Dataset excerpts
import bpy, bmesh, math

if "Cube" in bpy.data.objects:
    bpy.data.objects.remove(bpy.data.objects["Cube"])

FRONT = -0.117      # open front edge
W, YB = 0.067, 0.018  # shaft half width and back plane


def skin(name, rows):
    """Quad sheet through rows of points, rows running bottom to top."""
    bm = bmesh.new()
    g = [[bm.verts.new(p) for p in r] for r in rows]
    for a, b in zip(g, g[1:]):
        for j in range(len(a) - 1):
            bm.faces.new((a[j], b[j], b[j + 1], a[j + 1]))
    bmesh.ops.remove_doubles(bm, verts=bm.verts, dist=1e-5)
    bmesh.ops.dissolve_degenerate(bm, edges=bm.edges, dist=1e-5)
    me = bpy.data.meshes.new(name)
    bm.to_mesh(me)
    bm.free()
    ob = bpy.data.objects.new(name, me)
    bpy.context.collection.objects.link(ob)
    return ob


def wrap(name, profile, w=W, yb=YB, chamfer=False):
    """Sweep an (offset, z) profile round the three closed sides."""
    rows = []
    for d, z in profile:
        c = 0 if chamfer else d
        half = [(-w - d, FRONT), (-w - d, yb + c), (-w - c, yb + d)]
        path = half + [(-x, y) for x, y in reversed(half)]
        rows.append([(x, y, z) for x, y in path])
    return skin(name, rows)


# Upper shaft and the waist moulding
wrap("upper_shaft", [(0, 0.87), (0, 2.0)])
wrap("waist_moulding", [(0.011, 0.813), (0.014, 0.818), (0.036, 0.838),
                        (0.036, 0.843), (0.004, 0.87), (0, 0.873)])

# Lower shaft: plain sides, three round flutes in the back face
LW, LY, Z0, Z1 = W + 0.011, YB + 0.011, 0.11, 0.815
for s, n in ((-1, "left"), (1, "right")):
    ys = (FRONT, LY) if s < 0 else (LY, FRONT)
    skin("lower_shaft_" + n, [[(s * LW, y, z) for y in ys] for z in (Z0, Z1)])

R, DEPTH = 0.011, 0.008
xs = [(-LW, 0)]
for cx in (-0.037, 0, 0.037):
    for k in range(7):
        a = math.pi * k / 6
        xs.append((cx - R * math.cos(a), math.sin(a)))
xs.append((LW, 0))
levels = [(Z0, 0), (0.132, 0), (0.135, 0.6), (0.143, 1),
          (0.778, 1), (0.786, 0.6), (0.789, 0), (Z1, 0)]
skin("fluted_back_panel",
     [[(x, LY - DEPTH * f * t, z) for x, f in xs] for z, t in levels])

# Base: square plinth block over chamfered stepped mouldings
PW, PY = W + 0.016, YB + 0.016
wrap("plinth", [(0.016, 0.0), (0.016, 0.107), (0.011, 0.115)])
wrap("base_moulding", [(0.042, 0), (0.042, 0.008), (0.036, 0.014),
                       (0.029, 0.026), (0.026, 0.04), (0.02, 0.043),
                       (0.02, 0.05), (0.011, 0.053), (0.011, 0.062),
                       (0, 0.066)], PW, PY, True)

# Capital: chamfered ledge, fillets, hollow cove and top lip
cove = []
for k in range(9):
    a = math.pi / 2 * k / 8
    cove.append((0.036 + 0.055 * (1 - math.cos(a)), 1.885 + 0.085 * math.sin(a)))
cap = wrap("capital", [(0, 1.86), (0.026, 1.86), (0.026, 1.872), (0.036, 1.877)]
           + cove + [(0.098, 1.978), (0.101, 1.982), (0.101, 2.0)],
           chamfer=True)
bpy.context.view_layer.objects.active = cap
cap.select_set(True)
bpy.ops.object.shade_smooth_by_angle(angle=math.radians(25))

▶ [WHAT YOU NEED TO DO]: Up to and including the line with "ys = (FRONT, LY)", output every line of the records above exactly, starting from the first; output nothing else.

▶ [TASK OUTPUT]:
import bpy, bmesh, math

if "Cube" in bpy.data.objects:
    bpy.data.objects.remove(bpy.data.objects["Cube"])

FRONT = -0.117      # open front edge
W, YB = 0.067, 0.018  # shaft half width and back plane


def skin(name, rows):
    """Quad sheet through rows of points, rows running bottom to top."""
    bm = bmesh.new()
    g = [[bm.verts.new(p) for p in r] for r in rows]
    for a, b in zip(g, g[1:]):
        for j in range(len(a) - 1):
            bm.faces.new((a[j], b[j], b[j + 1], a[j + 1]))
    bmesh.ops.remove_doubles(bm, verts=bm.verts, dist=1e-5)
    bmesh.ops.dissolve_degenerate(bm, edges=bm.edges, dist=1e-5)
    me = bpy.data.meshes.new(name)
    bm.to_mesh(me)
    bm.free()
    ob = bpy.data.objects.new(name, me)
    bpy.context.collection.objects.link(ob)
    return ob


def wrap(name, profile, w=W, yb=YB, chamfer=False):
    """Sweep an (offset, z) profile round the three closed sides."""
    rows = []
    for d, z in profile:
        c = 0 if chamfer else d
        half = [(-w - d, FRONT), (-w - d, yb + c), (-w - c, yb + d)]
        path = half + [(-x, y) for x, y in reversed(half)]
        rows.append([(x, y, z) for x, y in path])
    return skin(name, rows)


# Upper shaft and the waist moulding
wrap("upper_shaft", [(0, 0.87), (0, 2.0)])
wrap("waist_moulding", [(0.011, 0.813), (0.014, 0.818), (0.036, 0.838),
                        (0.036, 0.843), (0.004, 0.87), (0, 0.873)])

# Lower shaft: plain sides, three round flutes in the back face
LW, LY, Z0, Z1 = W + 0.011, YB + 0.011, 0.11, 0.815
for s, n in ((-1, "left"), (1, "right")):
    ys = (FRONT, LY) if s < 0 else (LY, FRONT)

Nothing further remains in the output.